The girls have been fooling around with the old hymn “Kneel at the Cross.” It’s a song I grew up singing in church and Pap and his brother recorded it on one of their tapes. Listening to that old tape is where the girls got the idea to start singing the song.
A quick google turned up this information about the song from the page Wordwise Hymns.
Kneel at the Cross
Words: Charles Ernest Moody (b. Oct. 8, 1891; d. June 21, 1977)
Music: Charles Ernest Moody
Charles Moody was a Georgia composer and musician who played the fiddle, the banjo and the harmonica. He came from a musical family, and music was in his blood. He is said to have traded a shotgun for his first fiddle.
In the late 1920’s and early 1930’s Moody was a member of the legendary Georgia Yellowhammers, a secular string band (that recorded Pass Around the Bottle, and other songs). Charles Moody wrote a popular novelty number, The Song of the Doodlebug, but he also contributed around a hundred gospel songs.

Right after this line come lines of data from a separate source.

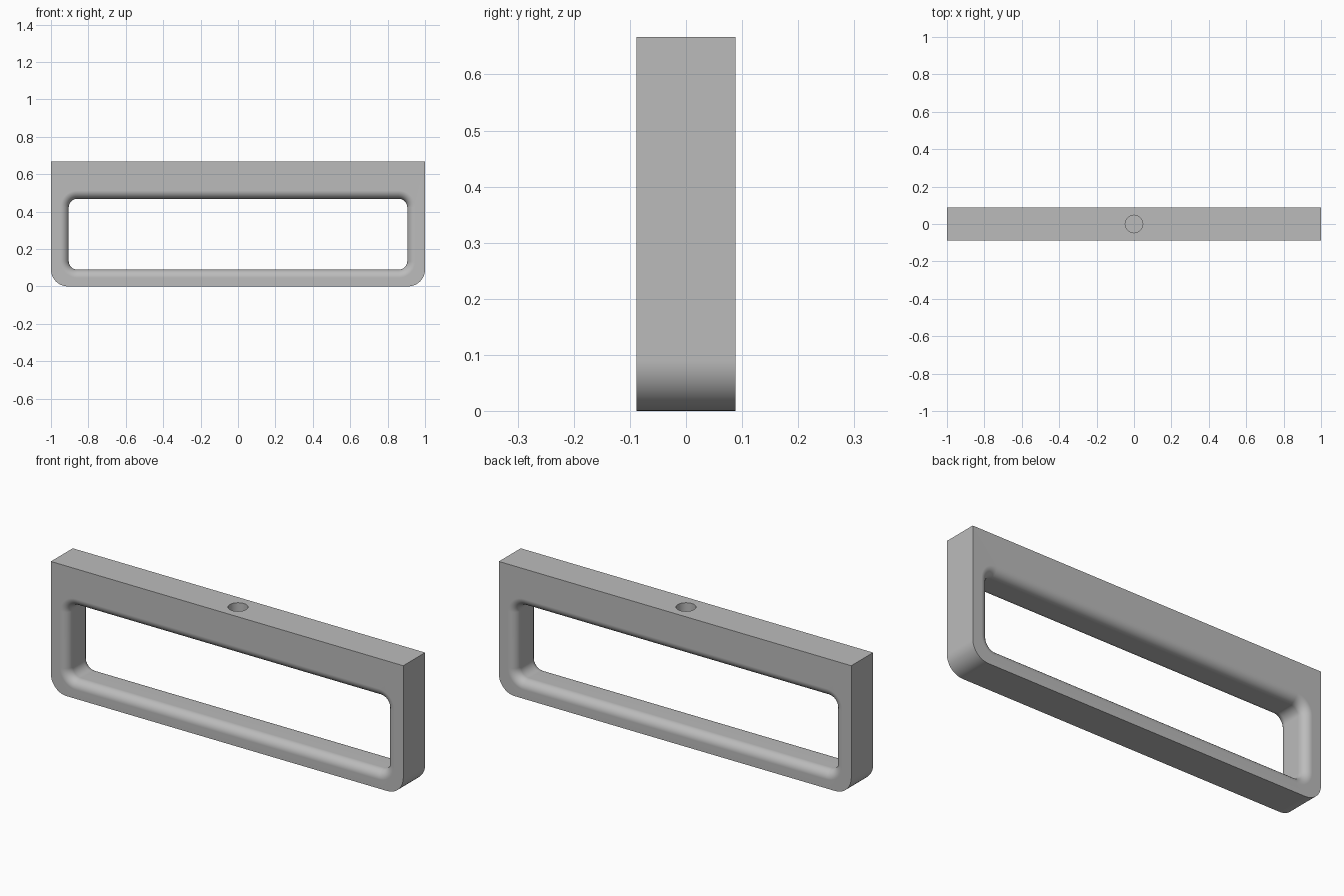
import bpy
import bmesh
from math import cos, sin, pi, radians

if "Cube" in bpy.data.objects:
    bpy.data.objects.remove(bpy.data.objects["Cube"], do_unlink=True)

HALF_DEPTH = 0.0885
HEIGHT = 0.667
FILLET = 0.044
STEPS = 10

grey = bpy.data.materials.new("plain grey")
grey.use_nodes = True
colour = (0.5, 0.5, 0.5, 1)
grey.diffuse_color = colour
grey.node_tree.nodes["Principled BSDF"].inputs["Base Color"].default_value = colour


def rounded_rect(half_width, low, high, low_radius, high_radius):
    """Outline in x and z, with one arc per corner, counter-clockwise."""
    points = []
    corners = ((1, 1), (-1, 1), (-1, -1), (1, -1))
    for i, (sx, sz) in enumerate(corners):
        r = high_radius if sz > 0 else low_radius
        cx = sx * (half_width - r)
        cz = high - r if sz > 0 else low + r
        for k in range(STEPS + 1):
            a = (i + k / STEPS) * pi / 2
            points.append((cx + r * cos(a), cz + r * sin(a)))
    return points


# Section of the frame: outer wall, then the window with filleted rims
outer = rounded_rect(1, 0, HEIGHT, 0.09, 0)
rings = [(outer, HALF_DEPTH), (outer, -HALF_DEPTH)]
for side in (-1, 1):
    arc = []
    for k in range(STEPS + 1):
        a = k / STEPS * pi / 2
        grow = FILLET * (1 - sin(a))
        y = side * (HALF_DEPTH - FILLET * (1 - cos(a)))
        outline = rounded_rect(0.905 + grow, 0.09 - grow, 0.468 + grow,
                               0.045 + grow, 0.045 + grow)
        arc.append((outline, y))
    rings += arc if side < 0 else arc[::-1]

# Loft the rings into a closed frame
bm = bmesh.new()
loops = [[bm.verts.new((x, y, z)) for x, z in outline] for outline, y in rings]
for i, a in enumerate(loops):
    b = loops[(i + 1) % len(loops)]
    for j in range(len(a)):
        k = (j + 1) % len(a)
        bm.faces.new((a[j], a[k], b[k], b[j]))
bmesh.ops.remove_doubles(bm, verts=bm.verts, dist=1e-5)
bmesh.ops.dissolve_degenerate(bm, edges=bm.edges, dist=1e-6)
bmesh.ops.recalc_face_normals(bm, faces=bm.faces)
mesh = bpy.data.meshes.new("handle_frame")
bm.to_mesh(mesh)
bm.free()
mesh.materials.append(grey)
frame = bpy.data.objects.new("handle_frame", mesh)
bpy.context.collection.objects.link(frame)

# Blind mounting hole in the middle of the top
bpy.ops.mesh.primitive_cylinder_add(vertices=48, radius=0.047, depth=0.24,
                                    location=(0, 0, HEIGHT))
cutter = bpy.context.object
cutter.name = "hole_cutter"
cutter.hide_render = True
cutter.data.materials.append(grey)

bpy.ops.object.select_all(action="DESELECT")
bpy.context.view_layer.objects.active = frame
frame.select_set(True)
cut = frame.modifiers.new("mounting_hole", "BOOLEAN")
cut.operation = "DIFFERENCE"
cut.solver = "EXACT"
cut.object = cutter
bpy.ops.object.modifier_apply(modifier=cut.name)
bpy.data.objects.remove(cutter, do_unlink=True)

# Smooth rims and corners, with flat walls kept flat
bpy.ops.object.shade_smooth_by_angle(angle=radians(30))
weighted = frame.modifiers.new("flat_walls", "WEIGHTED_NORMAL")
weighted.keep_sharp = True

His compositions (such as 1924’s Drifting Too Far from Shore) became standards of southern gospel music. Kneel at the Cross was published in 1948. After the Yellowhammers disbanded, Moody was for many years the choir director of the Calhoun Free Methodist Church.
I hope you enjoyed the old hymn.
Come cook with me!
MOUNTAIN FLAVORS – TRADITIONAL APPALACHIAN COOKING
Location: John C. Campbell Folk School – Brasstown, NC
Date: Sunday, August 23 – Saturday, August 29, 2020
Instructors: Carolyn Anderson, Tipper Pressley
Experience the traditional Appalachian method of cooking, putting up, and preserving the bounty from nature’s garden. Receive hands-on training to make and process a variety of jellies, jams, and pickles for winter eating. You’ll also learn the importance of dessert in Appalachian culture and discover how to easily make the fanciest of traditional cakes. Completing this week of cultural foods, a day of bread making will produce biscuits and cornbread. All levels welcome.
Along with all that goodness Carolyn and I have planned a couple of field trips to allow students to see how local folks produce food for their families. The Folk School offers scholarships you can go here to find out more about them. For the rest of the class details go here.